TASK TO CARRY OUT — Scan the entries for "rings". Every line that holds it is to be copied.

DATA PROVIDED —

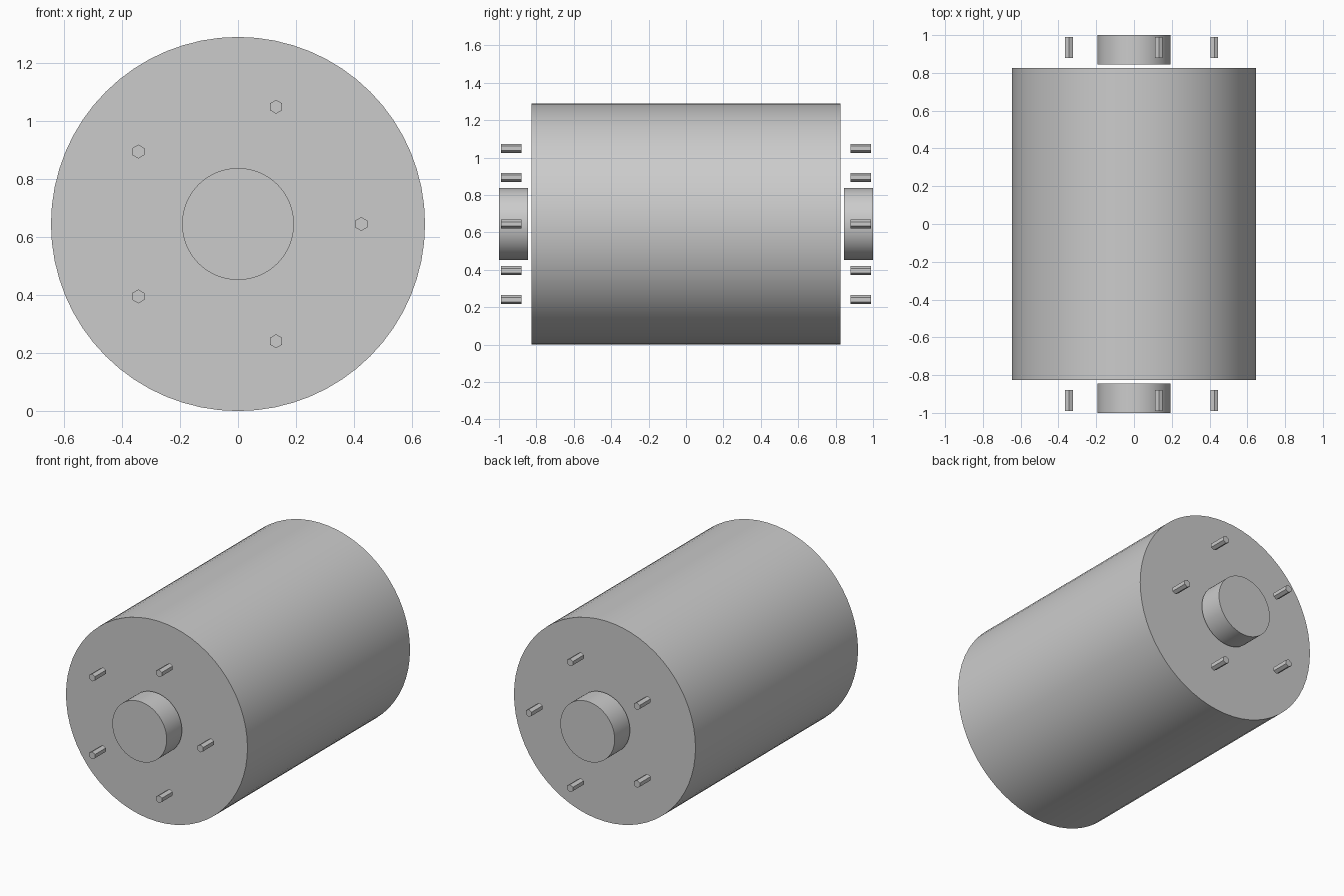
import bpy
from math import cos, sin, pi, radians

cube = bpy.data.objects.get("Cube")
if cube:
    bpy.data.objects.remove(cube, do_unlink=True)

grey = bpy.data.materials.new("plain grey")
grey.use_nodes = True
colour = (0.6, 0.6, 0.6, 1)
grey.diffuse_color = colour
grey.node_tree.nodes["Principled BSDF"].inputs["Base Color"].default_value = colour

RADIUS = 0.645


def rod(name, radius, y0, y1, sides, x=0, z=RADIUS, smooth=True):
    """Cylinder lying along y, from y0 to y1."""
    bpy.ops.mesh.primitive_cylinder_add(
        vertices=sides, radius=radius, depth=abs(y1 - y0),
        location=(x, (y0 + y1) / 2, z), rotation=(pi / 2, 0, 0))
    ob = bpy.context.object
    ob.name = name
    ob.data.materials.append(grey)
    if smooth:
        bpy.ops.object.shade_smooth_by_angle(angle=radians(30))
    return ob


# Main drum
rod("drum", RADIUS, -0.825, 0.825, 64)

# Hub and ring of five hexagonal pins, floating just off each end
for side, s in (("front", -1), ("back", 1)):
    rod(side + "_hub", 0.193, s * 0.845, s * 1.0, 64)
    for i in range(5):
        a = 2 * pi * i / 5
        rod(f"{side}_pin_{i + 1}", 0.024, s * 0.88, s * 0.99, 6,
            0.425 * cos(a), RADIUS + 0.425 * sin(a), smooth=False)
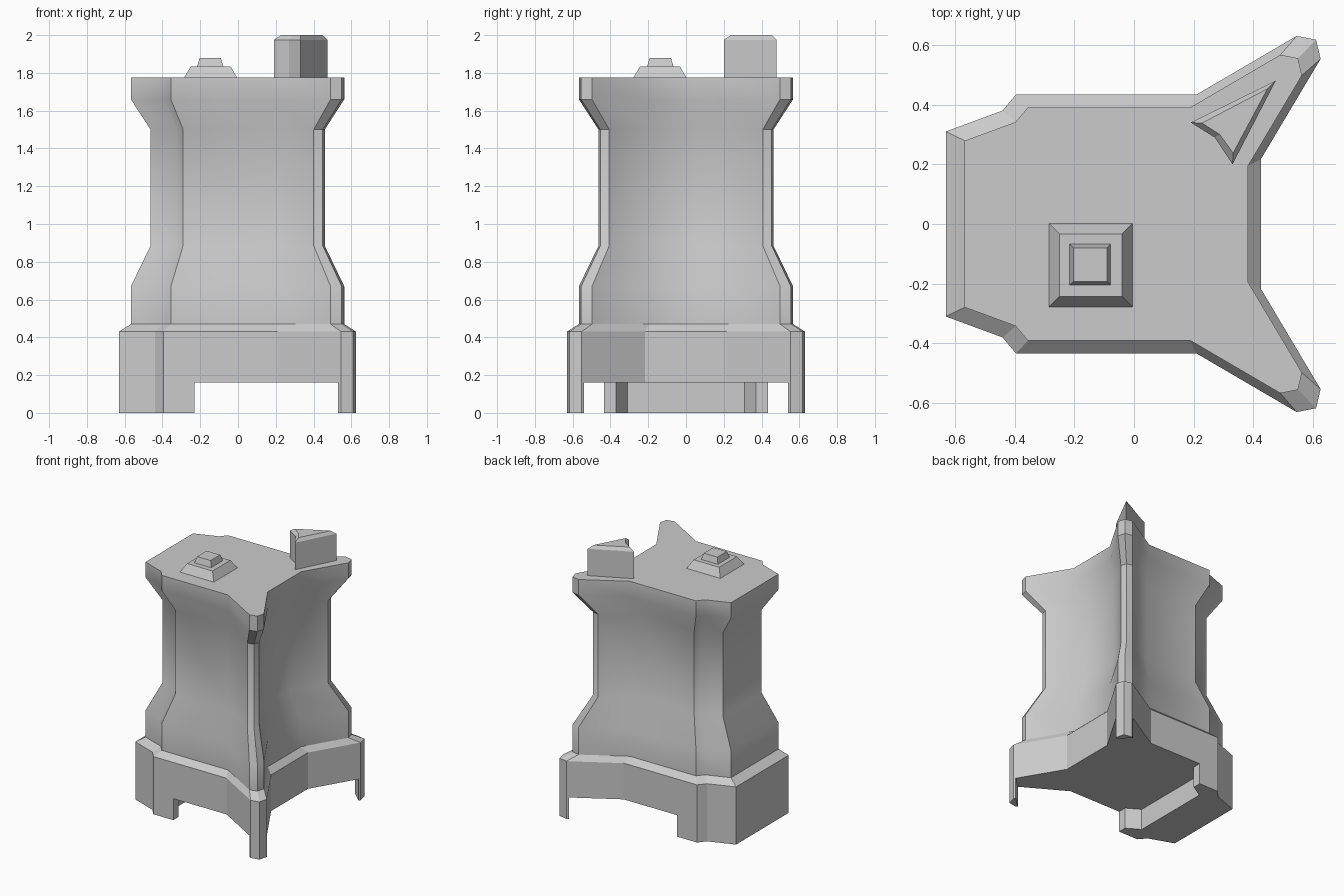
import bpy, bmesh
from math import radians

if "Cube" in bpy.data.objects:
    bpy.data.objects.remove(bpy.data.objects["Cube"])


def mirrored(half):
    """Close a half outline (y > 0) by reflecting it across y = 0."""
    return half + [(x, -y) for x, y in reversed(half)]


def loft(name, rings, smooth=None):
    """Skin a list of (outline, z) rings with equal point counts and cap both ends."""
    bm = bmesh.new()
    rows = [[bm.verts.new((x, y, z)) for x, y in pts] for pts, z in rings]
    n = len(rows[0])
    for a, b in zip(rows, rows[1:]):
        for i in range(n):
            j = (i + 1) % n
            bm.faces.new((a[i], a[j], b[j], b[i]))
    bm.faces.new(rows[0][::-1])
    bm.faces.new(rows[-1])
    bmesh.ops.recalc_face_normals(bm, faces=bm.faces)
    mesh = bpy.data.meshes.new(name)
    bm.to_mesh(mesh)
    bm.free()
    obj = bpy.data.objects.new(name, mesh)
    bpy.context.collection.objects.link(obj)
    if smooth:
        bpy.ops.object.select_all(action='DESELECT')
        obj.select_set(True)
        bpy.context.view_layer.objects.active = obj
        bpy.ops.object.shade_smooth_by_angle(angle=radians(smooth))
    return obj


def scaled(pts, s):
    return [(x * s, y * s) for x, y in pts]


def square(cx, cy, r):
    return [(cx - r, cy - r), (cx + r, cy - r), (cx + r, cy + r), (cx - r, cy + r)]


# Shared plan outline: blunt left end, two flared spurs on the right
outline = mirrored([(-0.63, 0.31), (-0.44, 0.38), (-0.395, 0.434), (0.21, 0.434),
                    (0.545, 0.63), (0.61, 0.617), (0.625, 0.553), (0.425, 0.217)])

# Plinth with chamfered top
loft("plinth", [(outline, 0.16), (outline, 0.43), (scaled(outline, 0.9), 0.47)])

# Waisted tower body
body_levels = [(0.9, 0.47), (0.9, 0.67), (0.735, 0.885),
               (0.735, 1.5), (0.9, 1.66), (0.9, 1.775)]
loft("tower_body", [(scaled(outline, s), z) for s, z in body_levels], smooth=35)

# U-shaped left foot
foot = mirrored([(-0.33, 0.31), (-0.23, 0.37), (-0.23, 0.434), (-0.395, 0.434),
                 (-0.44, 0.38), (-0.63, 0.31)])
loft("left_foot", [(foot, 0), (foot, 0.16)])

# Slim legs under the spurs
for side, label in ((1, "back"), (-1, "front")):
    leg = [(x, y * side) for x, y in [(0.53, 0.621), (0.545, 0.63), (0.61, 0.617),
                                      (0.625, 0.553), (0.617, 0.54)]]
    loft(label + "_leg", [(leg, 0), (leg, 0.16)])

# Stepped square cap on the roof
loft("cap_lower", [(square(-0.145, -0.138, 0.14), 1.775), (square(-0.145, -0.138, 0.105), 1.835)])
loft("cap_upper", [(square(-0.147, -0.136, 0.069), 1.835), (square(-0.147, -0.136, 0.056), 1.88)])

# Chamfered kite-shaped turret on the back spur
kite = [(0.19, 0.34), (0.27, 0.29), (0.33, 0.20), (0.475, 0.48)]
kite_top = [(0.228, 0.338), (0.287, 0.3), (0.332, 0.238), (0.447, 0.453)]
loft("turret", [(kite, 1.775), (kite, 1.975), (kite_top, 2.0)])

SOLVED PROBLEM —
def loft(name, rings, smooth=None):
    """Skin a list of (outline, z) rings with equal point counts and cap both ends."""
    rows = [[bm.verts.new((x, y, z)) for x, y in pts] for pts, z in rings]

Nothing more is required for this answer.